- WHAT TO WORK ON -
Would you please return the lines of the material that contain the word "finish"?

- TASK INPUTS -

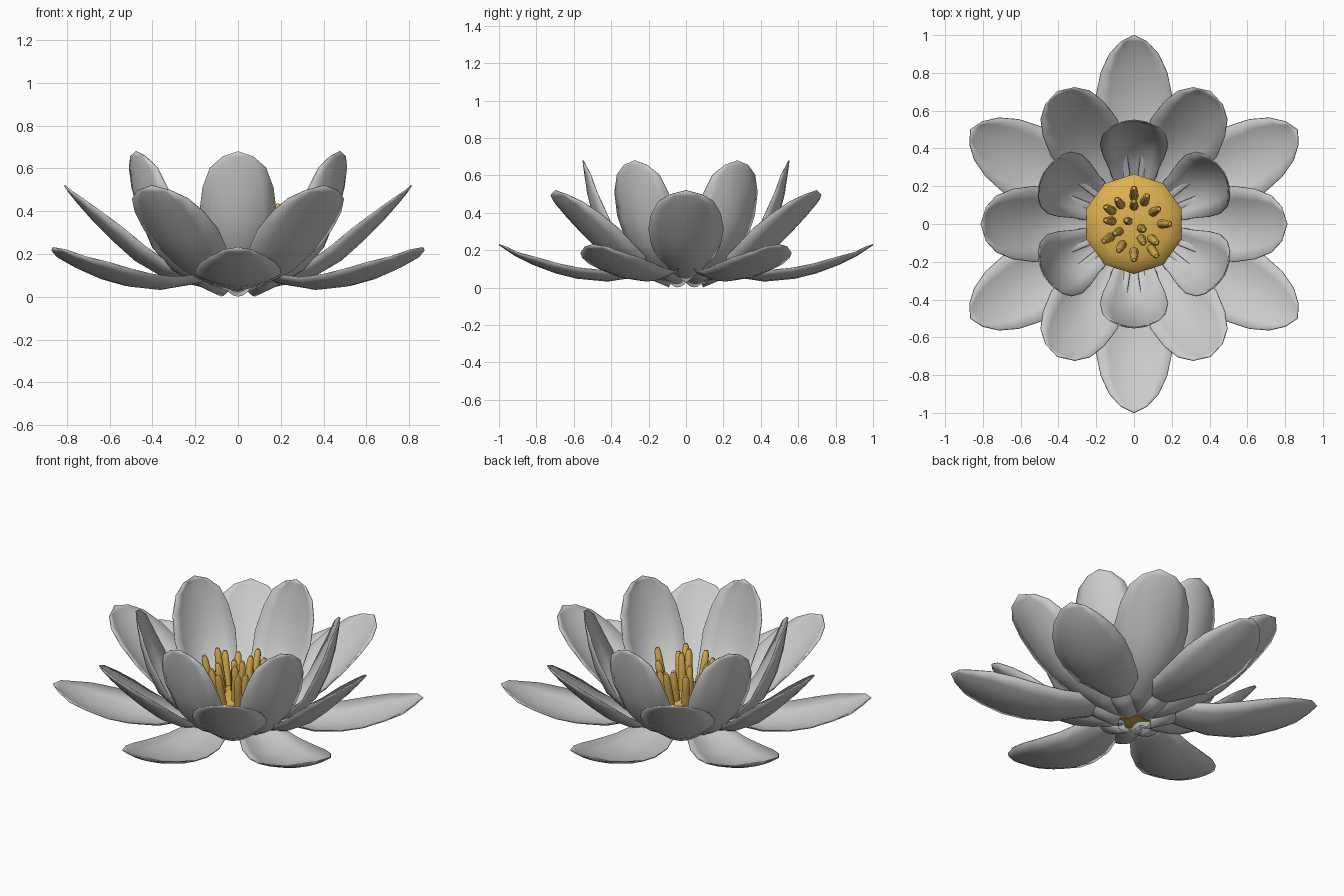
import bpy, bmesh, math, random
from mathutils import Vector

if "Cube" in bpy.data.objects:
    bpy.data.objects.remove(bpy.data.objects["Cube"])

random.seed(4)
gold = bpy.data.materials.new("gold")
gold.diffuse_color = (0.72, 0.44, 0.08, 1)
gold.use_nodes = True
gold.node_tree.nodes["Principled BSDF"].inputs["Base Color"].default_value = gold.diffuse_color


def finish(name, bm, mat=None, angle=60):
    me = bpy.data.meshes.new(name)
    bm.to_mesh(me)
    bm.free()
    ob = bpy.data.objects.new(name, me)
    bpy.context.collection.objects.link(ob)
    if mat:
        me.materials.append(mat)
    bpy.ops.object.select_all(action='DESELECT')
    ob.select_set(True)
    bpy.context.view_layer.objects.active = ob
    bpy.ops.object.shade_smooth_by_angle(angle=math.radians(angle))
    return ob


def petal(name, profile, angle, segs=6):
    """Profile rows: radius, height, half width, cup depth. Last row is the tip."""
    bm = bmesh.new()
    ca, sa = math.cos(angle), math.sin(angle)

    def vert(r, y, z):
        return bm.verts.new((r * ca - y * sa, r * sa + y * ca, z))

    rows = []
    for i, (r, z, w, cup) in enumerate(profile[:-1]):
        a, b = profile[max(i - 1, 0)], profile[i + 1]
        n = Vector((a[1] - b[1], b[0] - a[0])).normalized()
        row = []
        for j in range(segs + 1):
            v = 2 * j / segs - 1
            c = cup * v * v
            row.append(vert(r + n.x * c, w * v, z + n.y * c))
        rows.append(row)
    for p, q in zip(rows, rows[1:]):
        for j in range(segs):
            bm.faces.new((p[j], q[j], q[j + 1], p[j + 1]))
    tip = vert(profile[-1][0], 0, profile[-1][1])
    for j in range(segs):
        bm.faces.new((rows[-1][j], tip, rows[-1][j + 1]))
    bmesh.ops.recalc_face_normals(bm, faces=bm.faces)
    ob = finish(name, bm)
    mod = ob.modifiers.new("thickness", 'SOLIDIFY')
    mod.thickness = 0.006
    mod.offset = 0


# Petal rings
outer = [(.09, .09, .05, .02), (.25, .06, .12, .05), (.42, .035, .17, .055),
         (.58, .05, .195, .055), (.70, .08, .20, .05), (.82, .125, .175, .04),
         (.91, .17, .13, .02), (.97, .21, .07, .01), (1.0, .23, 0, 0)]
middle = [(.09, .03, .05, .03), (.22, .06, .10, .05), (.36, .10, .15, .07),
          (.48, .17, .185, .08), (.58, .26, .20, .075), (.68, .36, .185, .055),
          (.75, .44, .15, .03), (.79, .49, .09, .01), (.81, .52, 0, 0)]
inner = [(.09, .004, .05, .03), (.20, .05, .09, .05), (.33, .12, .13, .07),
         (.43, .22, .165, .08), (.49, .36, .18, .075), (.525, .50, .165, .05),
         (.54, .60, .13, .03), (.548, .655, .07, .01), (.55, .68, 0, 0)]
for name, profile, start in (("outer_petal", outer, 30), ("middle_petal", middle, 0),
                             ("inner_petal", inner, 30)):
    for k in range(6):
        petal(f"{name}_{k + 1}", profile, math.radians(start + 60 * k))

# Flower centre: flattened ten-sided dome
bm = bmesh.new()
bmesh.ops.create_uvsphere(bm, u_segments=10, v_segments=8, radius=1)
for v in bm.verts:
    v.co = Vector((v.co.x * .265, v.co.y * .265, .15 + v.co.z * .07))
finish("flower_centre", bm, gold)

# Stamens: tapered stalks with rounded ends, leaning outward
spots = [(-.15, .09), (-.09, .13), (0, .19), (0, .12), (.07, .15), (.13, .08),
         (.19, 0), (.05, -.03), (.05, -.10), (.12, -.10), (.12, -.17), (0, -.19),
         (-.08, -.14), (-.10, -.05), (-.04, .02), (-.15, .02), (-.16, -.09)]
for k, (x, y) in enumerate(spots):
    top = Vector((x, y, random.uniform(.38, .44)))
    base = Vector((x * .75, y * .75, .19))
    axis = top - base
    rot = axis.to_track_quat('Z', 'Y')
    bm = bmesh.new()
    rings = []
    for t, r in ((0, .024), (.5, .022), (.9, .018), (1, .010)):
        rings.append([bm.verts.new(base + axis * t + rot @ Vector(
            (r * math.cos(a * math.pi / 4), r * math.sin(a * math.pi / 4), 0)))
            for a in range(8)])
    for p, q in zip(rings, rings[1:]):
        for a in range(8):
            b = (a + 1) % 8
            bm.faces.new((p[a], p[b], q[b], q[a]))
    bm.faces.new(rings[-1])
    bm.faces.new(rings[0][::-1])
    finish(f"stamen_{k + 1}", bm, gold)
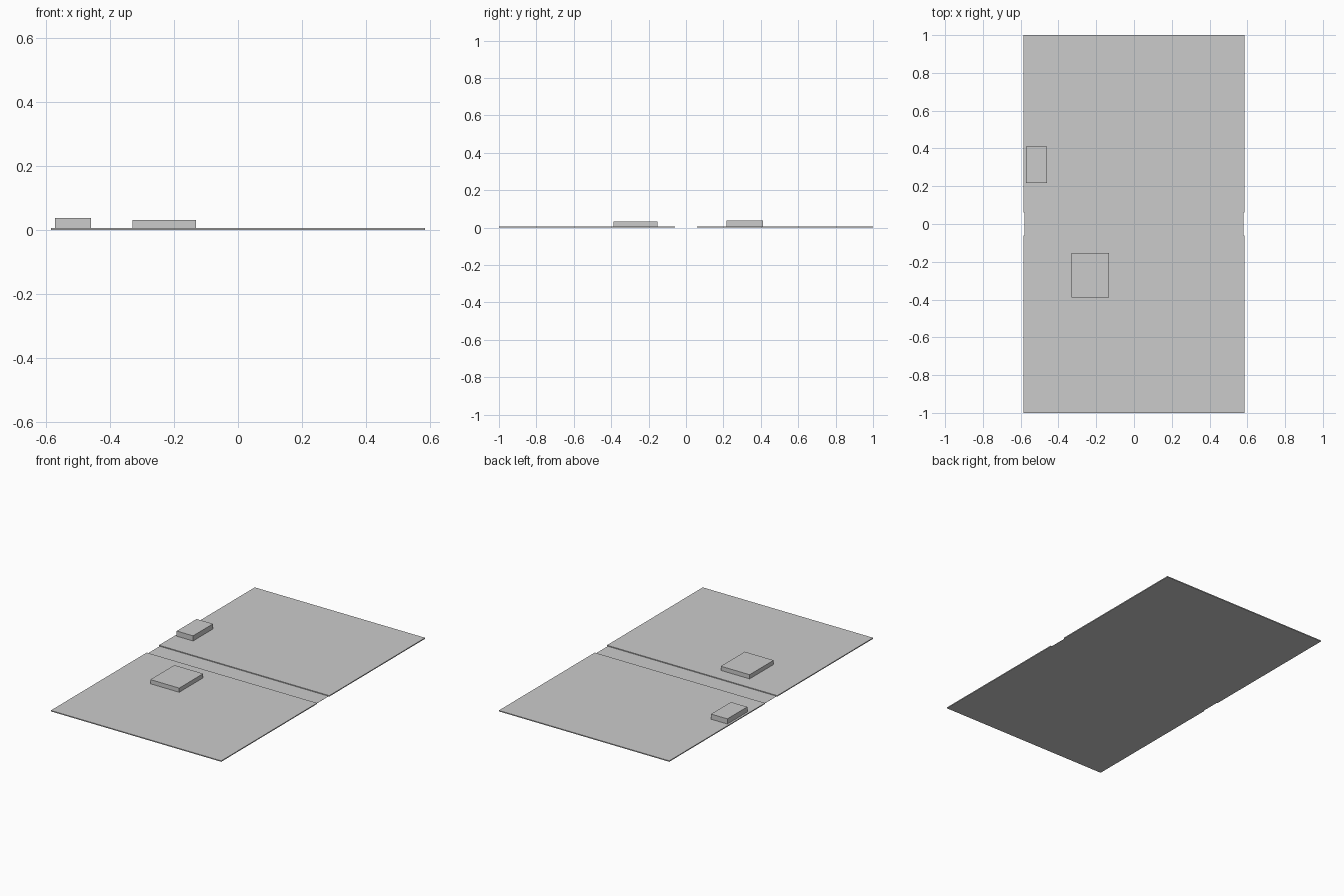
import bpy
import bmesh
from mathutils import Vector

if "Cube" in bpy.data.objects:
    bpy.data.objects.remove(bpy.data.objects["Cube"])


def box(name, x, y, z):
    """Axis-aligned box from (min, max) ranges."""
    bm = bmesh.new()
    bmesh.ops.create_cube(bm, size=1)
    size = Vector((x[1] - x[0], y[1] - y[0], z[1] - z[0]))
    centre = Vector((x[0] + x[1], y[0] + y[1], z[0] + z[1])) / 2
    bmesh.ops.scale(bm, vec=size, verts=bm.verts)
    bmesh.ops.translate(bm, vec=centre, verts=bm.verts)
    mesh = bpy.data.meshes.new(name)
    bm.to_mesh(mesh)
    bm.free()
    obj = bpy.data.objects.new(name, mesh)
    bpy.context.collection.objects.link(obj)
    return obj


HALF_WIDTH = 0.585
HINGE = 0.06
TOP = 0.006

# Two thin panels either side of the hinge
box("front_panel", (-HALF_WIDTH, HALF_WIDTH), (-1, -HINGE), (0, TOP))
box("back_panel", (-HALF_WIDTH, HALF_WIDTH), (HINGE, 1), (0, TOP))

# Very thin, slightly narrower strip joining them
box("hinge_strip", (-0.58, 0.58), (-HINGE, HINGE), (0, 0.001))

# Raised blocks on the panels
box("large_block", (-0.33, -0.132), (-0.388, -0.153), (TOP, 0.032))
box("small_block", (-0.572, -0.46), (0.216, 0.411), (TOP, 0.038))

- ANSWER FOR THE TASK -
def finish(name, bm, mat=None, angle=60):
    ob = finish(name, bm)
finish("flower_centre", bm, gold)
    finish(f"stamen_{k + 1}", bm, gold)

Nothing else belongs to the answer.